By Dr. Alan Koenigsberg
Some friends have asked a few questions (edited for space).
1. “Grandparents miss the hugs from their teenage grandchildren that they regularly received when they were younger. What happened?”
Most likely, this is a normal psychological growth pattern during the teen years. Teens are working to develop a sense of self and autonomy, and shy away from behaviors that seem uncool or childlike, so hugging parents or grandparents makes them uncomfortable. Chances are, when they are older, they will be more self-confident, and once again resume hugging.
2. “I have a hair-trigger temper over small things, not big things. What’s going on?”
It could be physiological, such as people with ADHD have, when they cannot block out repetitive stimuli, and are constantly bombarded with minor stimulations which build up and shorten their fuses. This is a core symptom of ADHD, and is usually effectively remedied with proper treatment.
It could be psychological, as when someone is overwhelmed at home and/or at work or both, and has little reserves. This could be worsened if there are also other stressors, such as sleep deprivation, too much caffeine and so on.
Most often, it’s a blend of both, so some things can be remedied on one’s own, while some benefit from external help.
3. “I’ve read that antidepressants are no more effective than placebos. If that’s true, why are so many antidepressants prescribed?”
No, it’s not true, but it also depends. Here’s the situation: Antidepressants may work well, if prescribed optimally and if used in conjunction with adjunctive treatments, both medications and healthy habits.
Most prescriptions for these medications are written by non-psychiatrist physicians or nurses, and they are not usually using the optimal doses nor using the optimal adjunct treatments. They also have little time to spend with each person.
When it is done optimally, an expert in this field, usually a psychiatrist who takes time with each person, knows what doses to use for each person, maximizes those doses and knows how to use adjunct medications to obtain the best results. In those hands, the remission rates can be closer to 80-90%.

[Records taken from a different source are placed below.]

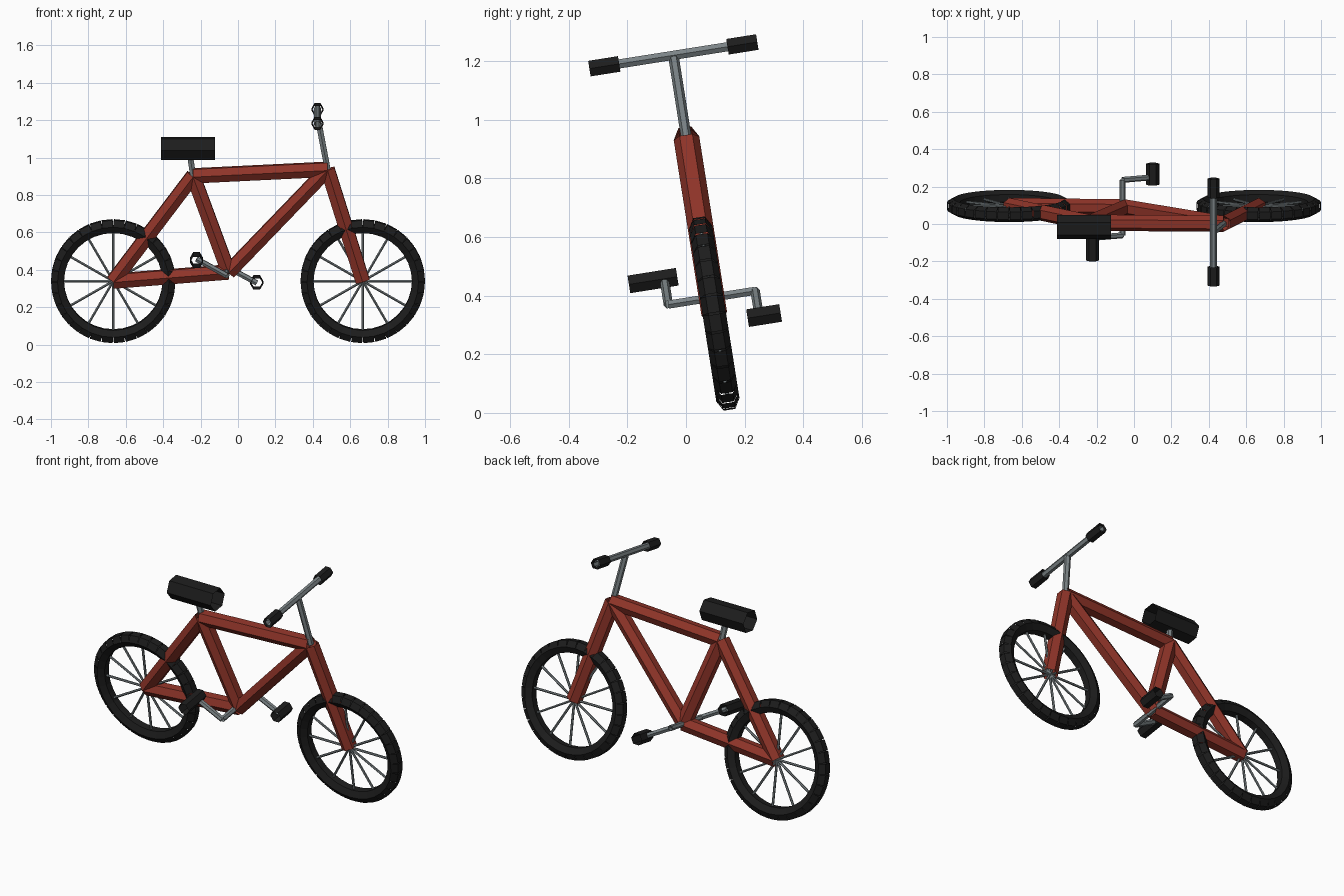
import bpy, bmesh
from math import radians, cos, sin, tau
from mathutils import Vector, Matrix

if "Cube" in bpy.data.objects:
    bpy.data.objects.remove(bpy.data.objects["Cube"])

LEAN = radians(9)
# Upright bicycle frame (x, sideways, height) tipped over onto its lean
TILT = Matrix.Translation((0, 0.15, 0)) @ Matrix.Rotation(LEAN, 4, 'X')


def material(name, rgb):
    m = bpy.data.materials.new(name)
    m.diffuse_color = (*rgb, 1)
    m.use_nodes = True
    m.node_tree.nodes["Principled BSDF"].inputs["Base Color"].default_value = m.diffuse_color
    return m


RED = material("red_paint", (0.28, 0.035, 0.022))
BLACK = material("black_rubber", (0.012, 0.012, 0.012))
STEEL = material("steel", (0.2, 0.23, 0.24))


def pt(x, z, side=0.0):
    """Point from front-view position plus a sideways offset."""
    return Vector((x, side, z / cos(LEAN)))


def tubes(name, segments, radius, mat):
    """One object made of open six-sided tubes between point pairs."""
    bm = bmesh.new()
    for a, b in segments:
        d = (b - a).normalized()
        u = Vector((1, 0, 0)) if abs(d.y) > 0.9 else Vector((0, 1, 0))
        u = (u - d * u.dot(d)).normalized()
        v = d.cross(u)
        ring = [radius * (u * cos(i * tau / 6) + v * sin(i * tau / 6)) for i in range(6)]
        lo = [bm.verts.new(TILT @ (a + r)) for r in ring]
        hi = [bm.verts.new(TILT @ (b + r)) for r in ring]
        for i in range(6):
            j = (i + 1) % 6
            bm.faces.new((lo[i], lo[j], hi[j], hi[i]))
    me = bpy.data.meshes.new(name)
    bm.to_mesh(me)
    bm.free()
    me.materials.append(mat)
    ob = bpy.data.objects.new(name, me)
    bpy.context.collection.objects.link(ob)
    return ob


# Wheels: tyre of short tube pieces, twelve spokes
HUB_Z, TYRE_R, N = 0.339, 0.298, 32
rear_hub, front_hub = pt(-0.667, HUB_Z), pt(0.667, HUB_Z)


def rim(centre, angle, r=TYRE_R):
    return centre + Vector((cos(angle), 0, sin(angle))) * r


for label, hub in (("rear", rear_hub), ("front", front_hub)):
    tubes(label + "_tyre", [(rim(hub, tau * i / N), rim(hub, tau * (i + 1) / N))
                            for i in range(N)], 0.04, BLACK)
    tubes(label + "_spokes", [(hub, rim(hub, tau * i / 12)) for i in range(12)], 0.007, STEEL)

# Frame
bottom, seat_top, head = pt(-0.05, 0.388), pt(-0.24, 0.902), pt(0.479, 0.937)
for name, a, b in (("chain_stay", rear_hub, bottom), ("seat_stay", rear_hub, seat_top),
                   ("seat_tube", bottom, seat_top), ("top_tube", seat_top, head),
                   ("down_tube", bottom, head), ("fork", head, front_hub)):
    tubes(name, [(a, b)], 0.044, RED)

# Seat
tubes("seat_post", [(seat_top, pt(-0.262, 1.048))], 0.018, STEEL)
tubes("seat", [(pt(-0.412, 1.048), pt(-0.122, 1.048))], 0.066, BLACK)

# Handlebar and grips
BAR = (0.425, 1.22)
tubes("stem", [(head, pt(*BAR))], 0.018, STEEL)
tubes("handlebar", [(pt(*BAR, -0.285), pt(*BAR, 0.285))], 0.018, STEEL)
tubes("grips", [(pt(*BAR, s * 0.187), pt(*BAR, s * 0.29)) for s in (-1, 1)], 0.031, BLACK)

# Cranks and pedals
AXLE, NEAR, FAR = (-0.061, 0.393), (-0.222, 0.481), (0.1, 0.306)
tubes("cranks", [(pt(*AXLE, -0.15), pt(*AXLE, 0.15)),
                 (pt(*AXLE, -0.15), pt(*NEAR, -0.15)),
                 (pt(*AXLE, 0.15), pt(*FAR, 0.15))], 0.016, STEEL)
tubes("pedals", [(pt(*NEAR, -0.272), pt(*NEAR, -0.105)),
                 (pt(*FAR, 0.11), pt(*FAR, 0.224))], 0.035, BLACK)
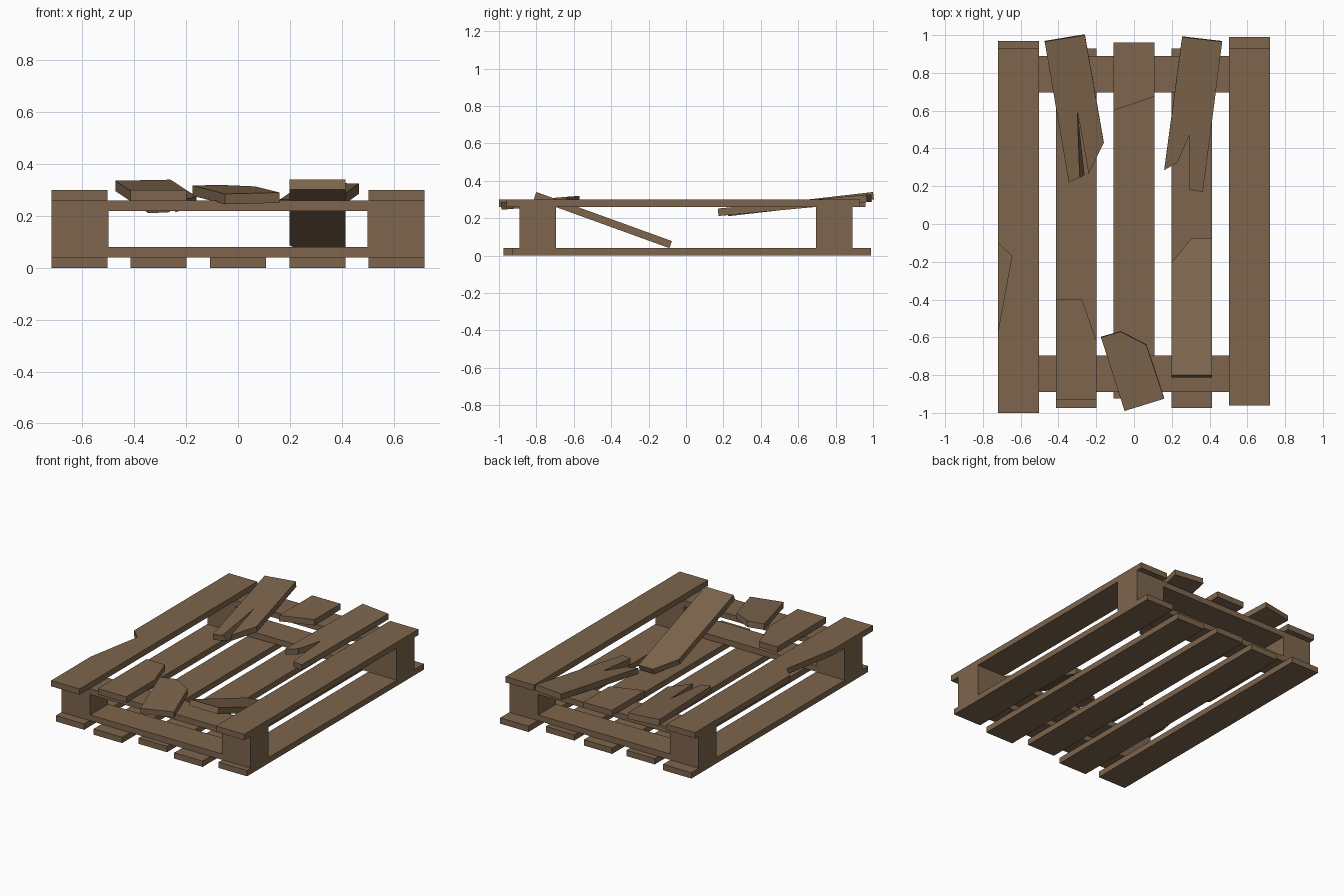
import bpy, bmesh, math

if "Cube" in bpy.data.objects:
    bpy.data.objects.remove(bpy.data.objects["Cube"])

wood = bpy.data.materials.new("weathered brown wood")
wood.diffuse_color = (0.205, 0.130, 0.073, 1)
wood.use_nodes = True
wood.node_tree.nodes["Principled BSDF"].inputs["Base Color"].default_value = wood.diffuse_color

T = 0.04          # plank thickness
W = 0.108         # half plank width


def plank(name, outline, z, y0=0.0, slope=0.0, thick=T, under=None):
    """Slab from a top-view outline. Its top passes through height z at y0
    and rises along y by slope; 'under' moves single points of the underside."""
    under = under or {}
    a = math.atan(slope)
    ny, nz = -math.sin(a), math.cos(a)
    bm = bmesh.new()
    top, bot = [], []
    for i, (x, y) in enumerate(outline):
        top.append(bm.verts.new((x, y, z + (y - y0) * slope)))
        bx, by = under.get(i, (x, y))
        bot.append(bm.verts.new((bx, by - ny * thick,
                                 z + (by - y0) * slope - nz * thick)))
    bm.faces.new(top)
    bm.faces.new(bot[::-1])
    n = len(top)
    for i in range(n):
        j = (i + 1) % n
        bm.faces.new((top[i], bot[i], bot[j], top[j]))
    bmesh.ops.recalc_face_normals(bm, faces=bm.faces[:])
    me = bpy.data.meshes.new(name)
    bm.to_mesh(me)
    bm.free()
    me.materials.append(wood)
    ob = bpy.data.objects.new(name, me)
    bpy.context.collection.objects.link(ob)
    return ob


def rect(x0, x1, y0, y1):
    return [(x0, y0), (x1, y0), (x1, y1), (x0, y1)]


# bottom boards
for i, (x, ya, yb) in enumerate([(-0.612, -0.95, 0.97), (-0.306, -0.975, 0.93),
                                 (0, -0.925, 0.955), (0.306, -0.975, 0.93),
                                 (0.612, -0.93, 0.99)]):
    plank(f"bottom_board_{i + 1}", rect(x - W, x + W, ya, yb), T)

# corner blocks and cross boards at both ends
for end, ya, yb in (("front", -0.89, -0.695), ("back", 0.695, 0.89)):
    plank(f"{end}_left_block", rect(-0.72, -0.5, ya, yb), 0.26, thick=0.22)
    plank(f"{end}_right_block", rect(0.5, 0.72, ya, yb), 0.26, thick=0.22)
    plank(f"{end}_lower_cross_board", rect(-0.5, 0.5, ya, yb), 0.08)
    plank(f"{end}_upper_cross_board", rect(-0.5, 0.5, ya, yb), 0.26)

# outer top boards, the left one with a chipped edge
plank("top_board_right", rect(0.504, 0.72, -0.96, 0.93), 0.30)
plank("top_board_left_chipped",
      [(-0.72, -1.0), (-0.504, -1.0), (-0.504, 0.93), (-0.72, 0.93),
       (-0.72, -0.10), (-0.647, -0.17), (-0.72, -0.57)], 0.30)

# broken boards still lying flat
plank("broken_board_front_left",
      [(-0.414, -0.93), (-0.198, -0.93), (-0.198, -0.62),
       (-0.275, -0.40), (-0.414, -0.40)], 0.30)
plank("broken_board_back_middle",
      [(-0.108, 0.60), (0.108, 0.675), (0.108, 0.96), (-0.108, 0.96)], 0.30)

# loose, tilted pieces
plank("loose_board_back_left",
      [(-0.473, 0.965), (-0.345, 0.22), (-0.287, 0.245), (-0.30, 0.60),
       (-0.24, 0.265), (-0.16, 0.43), (-0.26, 1.0)],
      0.34, 1.0, 0.115, under={2: (-0.262, 0.255)})
plank("loose_board_back_right",
      [(0.255, 0.99), (0.16, 0.285), (0.23, 0.325), (0.295, 0.475),
       (0.295, 0.18), (0.365, 0.17), (0.467, 0.965)],
      0.328, 0.99, 0.093)
plank("loose_board_front_middle",
      [(-0.175, -0.60), (-0.05, -0.99), (0.16, -0.925),
       (0.065, -0.64), (-0.07, -0.57)],
      0.285, -0.99, 0.083)
plank("fallen_board_front_right",
      [(0.198, -0.80), (0.414, -0.80), (0.414, -0.075),
       (0.305, -0.075), (0.198, -0.205)],
      0.34, -0.80, -0.362)
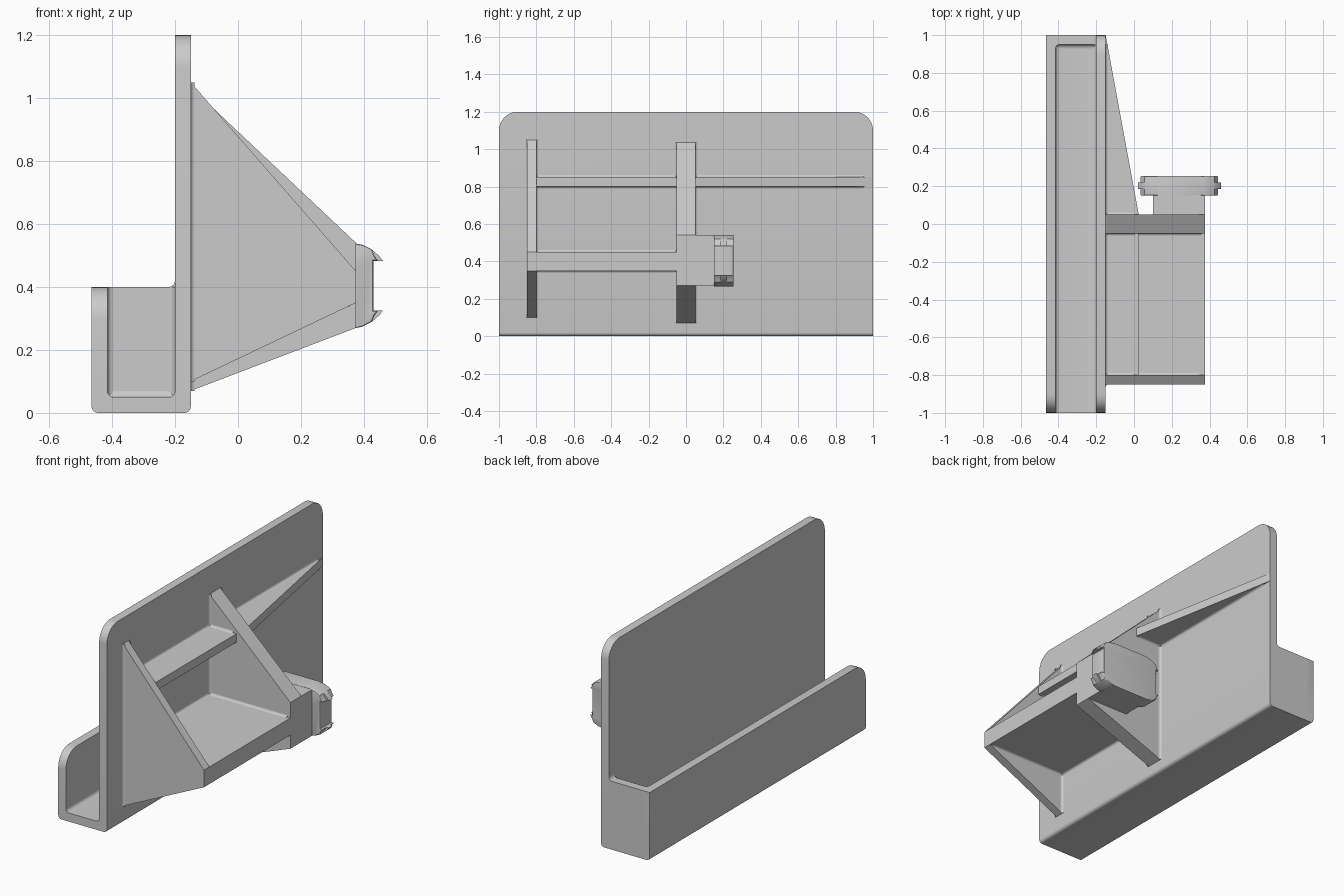
import bpy, bmesh, math
from mathutils import Vector as V

if "Cube" in bpy.data.objects:
    bpy.data.objects.remove(bpy.data.objects["Cube"])

grey = bpy.data.materials.new("plain grey")
grey.use_nodes = True
grey.diffuse_color = (0.6, 0.6, 0.6, 1)
grey.node_tree.nodes["Principled BSDF"].inputs["Base Color"].default_value = (0.6, 0.6, 0.6, 1)

X, Y, Z = V((1, 0, 0)), V((0, 1, 0)), V((0, 0, 1))


def prism(name, points, along, bevels=()):
    """Extrude a closed loop; bevels holds (edge rule, radius, segments)."""
    bm = bmesh.new()
    face = bm.faces.new([bm.verts.new(p) for p in points])
    new = bmesh.ops.extrude_face_region(bm, geom=[face], use_keep_orig=True)["geom"]
    bmesh.ops.translate(bm, vec=along, verts=[g for g in new if isinstance(g, bmesh.types.BMVert)])
    bmesh.ops.recalc_face_normals(bm, faces=bm.faces)
    for rule, radius, segments in bevels:
        edges = [e for e in bm.edges if rule(e.verts[0].co, e.verts[1].co)]
        bmesh.ops.bevel(bm, geom=edges, offset=radius, segments=segments, profile=0.5,
                        affect='EDGES', clamp_overlap=True)
    mesh = bpy.data.meshes.new(name)
    bm.to_mesh(mesh)
    bm.free()
    mesh.materials.append(grey)
    obj = bpy.data.objects.new(name, mesh)
    bpy.context.collection.objects.link(obj)
    bpy.ops.object.select_all(action='DESELECT')
    obj.select_set(True)
    bpy.context.view_layer.objects.active = obj
    bpy.ops.object.shade_smooth_by_angle(angle=math.radians(30))
    return obj


def side_prism(name, xz, y0, y1, bevels=()):
    return prism(name, [V((x, y0, z)) for x, z in xz], Y * (y1 - y0), bevels)


def box(name, x0, x1, y0, y1, z0, z1):
    return side_prism(name, [(x0, z0), (x1, z0), (x1, z1), (x0, z1)], y0, y1)


def arc(cx, cz, r, start, end, steps=5):
    angles = [math.radians(start + (end - start) * i / steps) for i in range(steps + 1)]
    return [(cx + r * math.cos(a), cz + r * math.sin(a)) for a in angles]


def fillet(name, corner, u, v, along, r=0.012):
    """Concave strip filling the inside corner between directions u and v."""
    c = V(corner)
    curve = [c + r * (u + v) - r * (math.cos(t) * v + math.sin(t) * u)
             for t in [i * math.pi / 8 for i in range(5)]]
    return prism(name, [c] + curve, along)


# Tray and tall back plate, one bent profile with rounded corners
R = 0.02
inner_bend = arc(-0.2 - R, 0.05 + R, R, 0, -90) + arc(-0.415 + R, 0.05 + R, R, -90, -180)
outer_bend = arc(-0.465 + R, R, R, 180, 270) + arc(-0.15 - R, R, R, 270, 360)
body = outer_bend + [(-0.15, 1.2), (-0.2, 1.2)] + inner_bend + [(-0.415, 0.4), (-0.465, 0.4)]


def big_corner(a, b):
    across = abs(a.y - b.y) < 1e-4 and abs(a.z - b.z) < 1e-4
    return across and (a.z > 1.1 or (abs(a.z - 0.4) < 1e-3 and a.y < 0))


def rear_edge(a, b):
    return min(a.y, b.y) > 0.99 and max(a.x, b.x) < -0.46 and abs(a.z - b.z) > 0.2


side_prism("tray_and_back_plate", body, -1, 1, [(big_corner, 0.1, 8), (rear_edge, 0.015, 3)])

# Closed rear end of the tray
side_prism("tray_end_wall", inner_bend + [(-0.415, 0.4), (-0.2, 0.4)], 0.95, 1)
fillet("end_wall_top_fillet", (-0.2, 0.95, 0.4), -X, Z, Y * 0.05, R)
fillet("tray_corner_fillet_outer", (-0.415, 0.95, 0.05), X, -Y, Z * 0.35, R)
fillet("tray_corner_fillet_inner", (-0.2, 0.95, 0.05), -X, -Y, Z * 0.35, R)
fillet("tray_floor_fillet", (-0.415, 0.95, 0.05), -Y, Z, X * 0.215, R)

# Tapered ribs standing on the plate
FACE, TIP = -0.15, 0.375
ribs = {
    "side_rib": (-0.85, -0.8, 0.1, 1.05, 0.35, 0.45),
    "main_rib": (-0.05, 0.05, 0.07, 1.035, 0.27, 0.54),
}
for name, (y0, y1, low, high, tip_low, tip_high) in ribs.items():
    side_prism(name, [(FACE, low), (TIP, tip_low), (TIP, tip_high), (FACE, high)], y0, y1)
    for side, y, out in (("front", y0, -Y), ("rear", y1, Y)):
        fillet(f"{name}_{side}_fillet", (FACE, y, low), X, out, Z * (high - low))

# Shelves joining the two ribs
SHELF = 0.025
for name, depth, z0, z1 in (("lower_shelf", TIP, 0.35, 0.45), ("upper_shelf", SHELF, 0.8, 0.85)):
    box(name, FACE, depth, -0.8, -0.05, z0, z1)
    for side, z, out in (("under", z0, -Z), ("top", z1, Z)):
        fillet(f"{name}_{side}_fillet", (FACE, -0.8, z), X, out, Y * 0.75)
        run = X * (depth - FACE - 0.02)
        fillet(f"{name}_{side}_fillet_front", (FACE, -0.8, z), Y, out, run)
        fillet(f"{name}_{side}_fillet_rear", (FACE, -0.05, z), -Y, out, run)

# Triangular gusset continuing the upper shelf to the rear edge
gusset = [(FACE, 0.05), (SHELF, 0.05), (FACE, 1)]
prism("rear_gusset", [V((x, y, 0.8)) for x, y in gusset], Z * 0.05)
for side, z, out in (("under", 0.8, -Z), ("top", 0.85, Z)):
    fillet(f"gusset_{side}_fillet", (FACE, 0.05, z), X, out, Y * 0.9)
    fillet(f"gusset_{side}_rib_fillet", (FACE, 0.05, z), Y, out, X * 0.16)

# Arm block carrying the clip
box("clip_arm", 0.1, TIP, 0.05, 0.15, 0.27, 0.54)

# Clip with curved hooks at both ends, symmetric in x and z
CX, CZ = 0.24, 0.404


def clip_outline(reach):
    quarter = [(0.19, 0.079), (reach, 0.079), (reach - 0.012, 0.095),
               (0.185, 0.115), (0.155, 0.13), (0.12, 0.137)]
    right = [(x, -z) for x, z in reversed(quarter)] + quarter
    left = [(-x, -z) for x, z in right]
    return [(CX + x, CZ + z) for x, z in right + left]


def clip_rim(a, b):
    flat = abs(a.y - b.y) < 1e-4
    return flat and min(abs(a.x - CX), abs(b.x - CX)) > 0.11 and (a.x - CX) * (b.x - CX) > 0


side_prism("clip_body", clip_outline(0.205), 0.15, 0.255, [(clip_rim, 0.012, 3)])
side_prism("clip_hook_tips", clip_outline(0.22), 0.185, 0.22)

4. “Why do so few, if any, psychiatrists accept insurance or Medicare?”
Excellent question, and here’s my answer. Insurance companies have traditionally reimbursed physicians for performing procedures — such as surgery, colonoscopy, X-rays — not for cognitive care. Given that psychiatry is almost completely a cognitive specialty, reimbursement rates have been notoriously low.
With Medicare, not only does that involve the older population, which means that many of them have multiple medical conditions and require even more care for best treatments; Medicare has cut payments over the years, not increased them.
Alan Koenigsberg, M.D., is a practicing psychiatrist and clinical professor of psychiatry at UTSW Medical School in Dallas.